Dropshipping is a way of selling goods without stocking anything - you take an order, send it to a supplier, and they fulfil the order. The advantage of this selling model is that you don't have to invest in lots of stock to set up your online business - rather, your money can go straight into marketing your business.
Neither Shopify nor Ecwid facilitate dropshipping 'out of the box' but the good news is that it's still really easy to dropship with both products - you just need to add an app to your store.
Dropshipping in Shopify is simply a case of adding an app like Oberlo to your store (there are many others available), picking some goods you'd like to sell, and putting your site live.
Similarly, you can also dropship with Ecwid using apps such as Inventory Source or Wholesale2B.
It's probably fair to say though - that thanks to Shopify's significantly better stocked app-store, that there are more options available to Shopify merchants in the dropshipping department.
Shopify and product options
One thing paying close attention to with Shopify involves product options: you are limited to three per product.
For example, if you were selling a birthday card on Shopify, you could allow users to choose card size, card colour and envelope type...but if you wanted to then allow them to choose envelope colour, you wouldn't be able to. Now, there are workarounds available - you can use a third party app to facilitate more options, combine two options into one, create separate products, or do some manual coding to add more options...but it's all a bit more complicated than it should be.
Ecwid, by contrast, is more straightforward in this regard and doesn't limit product options to such a small number - I'm not sure of the exact limit, but I was easily able to create several product options when testing the app.
Another issue with Shopify's product options is that allowing your customers to provide bespoke information or items - for example, text for an engraving, or an image to be printed - is not possible without either manually adding some code to a product template, or investing in an app.
Again, Ecwid works better here, simply allowing you to capture your desired data (via text box, file upload button etc.) very easily in its product options section.
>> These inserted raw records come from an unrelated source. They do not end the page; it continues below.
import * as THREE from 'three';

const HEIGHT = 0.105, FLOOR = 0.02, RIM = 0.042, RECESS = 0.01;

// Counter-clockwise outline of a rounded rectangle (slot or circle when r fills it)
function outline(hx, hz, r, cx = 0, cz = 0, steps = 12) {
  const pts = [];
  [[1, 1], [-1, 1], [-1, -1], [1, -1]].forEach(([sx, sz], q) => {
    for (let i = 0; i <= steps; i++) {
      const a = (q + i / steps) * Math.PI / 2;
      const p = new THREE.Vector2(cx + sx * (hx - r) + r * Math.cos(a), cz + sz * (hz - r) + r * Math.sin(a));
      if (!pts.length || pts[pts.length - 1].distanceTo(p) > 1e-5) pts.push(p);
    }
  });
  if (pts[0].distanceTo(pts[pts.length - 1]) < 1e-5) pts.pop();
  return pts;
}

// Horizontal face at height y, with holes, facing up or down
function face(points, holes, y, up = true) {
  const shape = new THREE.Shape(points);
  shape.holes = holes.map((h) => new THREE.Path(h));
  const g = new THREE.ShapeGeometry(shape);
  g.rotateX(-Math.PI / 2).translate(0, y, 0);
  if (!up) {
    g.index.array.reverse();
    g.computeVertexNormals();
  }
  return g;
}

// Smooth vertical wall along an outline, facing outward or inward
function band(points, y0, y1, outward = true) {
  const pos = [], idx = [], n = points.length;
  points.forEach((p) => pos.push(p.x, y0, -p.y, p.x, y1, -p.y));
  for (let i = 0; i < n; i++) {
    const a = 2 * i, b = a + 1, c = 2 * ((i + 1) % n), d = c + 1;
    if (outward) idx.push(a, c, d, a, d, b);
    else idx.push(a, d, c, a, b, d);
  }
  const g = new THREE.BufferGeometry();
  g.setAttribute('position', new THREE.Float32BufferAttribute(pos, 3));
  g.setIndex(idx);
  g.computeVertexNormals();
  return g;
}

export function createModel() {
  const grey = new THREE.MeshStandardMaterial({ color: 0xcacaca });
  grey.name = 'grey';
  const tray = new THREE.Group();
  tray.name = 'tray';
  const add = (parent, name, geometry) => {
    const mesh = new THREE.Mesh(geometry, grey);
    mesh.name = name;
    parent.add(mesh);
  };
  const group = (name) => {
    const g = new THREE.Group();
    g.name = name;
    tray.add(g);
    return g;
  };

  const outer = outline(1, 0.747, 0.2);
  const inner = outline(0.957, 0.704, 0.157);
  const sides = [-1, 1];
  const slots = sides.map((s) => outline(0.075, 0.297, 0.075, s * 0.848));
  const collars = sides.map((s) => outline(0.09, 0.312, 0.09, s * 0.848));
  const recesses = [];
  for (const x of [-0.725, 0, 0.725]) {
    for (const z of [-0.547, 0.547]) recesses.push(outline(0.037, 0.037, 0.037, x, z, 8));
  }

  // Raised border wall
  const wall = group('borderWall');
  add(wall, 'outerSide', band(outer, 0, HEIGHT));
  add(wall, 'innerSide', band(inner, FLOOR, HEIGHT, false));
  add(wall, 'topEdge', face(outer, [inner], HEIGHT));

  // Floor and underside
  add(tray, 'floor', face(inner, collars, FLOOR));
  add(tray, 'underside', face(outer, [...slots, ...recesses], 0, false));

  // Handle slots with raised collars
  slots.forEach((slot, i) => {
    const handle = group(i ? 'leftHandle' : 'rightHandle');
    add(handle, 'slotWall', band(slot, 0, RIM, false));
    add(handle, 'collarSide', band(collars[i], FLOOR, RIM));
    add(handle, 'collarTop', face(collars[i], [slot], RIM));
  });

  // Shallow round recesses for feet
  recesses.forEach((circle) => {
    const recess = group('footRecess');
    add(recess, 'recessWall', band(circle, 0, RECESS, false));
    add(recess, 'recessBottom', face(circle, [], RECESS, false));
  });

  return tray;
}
Note that the 'file upload' option is only available in the 'Venture' and higher plans however.
(For many users, Shopify's three 3 options and its limitations around bespoke data capture won't really pose problems, but for users who have specific requirements and want want a standalone hosted e-commerce site, I'd suggest taking a look at Bigcommerce).
Is Shopify for me?
Utlimately Shopify offers a quick, user-friendly way to get an online store together quickly and is ideal for anyone who doesn't already have a website. It's also a good option for people who have an existing site and wish to sell a product or two on the side with a minimum of fuss. The main gripe I have with it is the options limit discussed above.
Most users who want to build a standalone e-commerce site will find Shopify to be a very robust solution, but as with any online product though, it's best to sign up for a free trial and test it out yourself before committing to it.
You might also like to read our in-depth Shopify review for a more detailed breakdown of pros and cons of the product.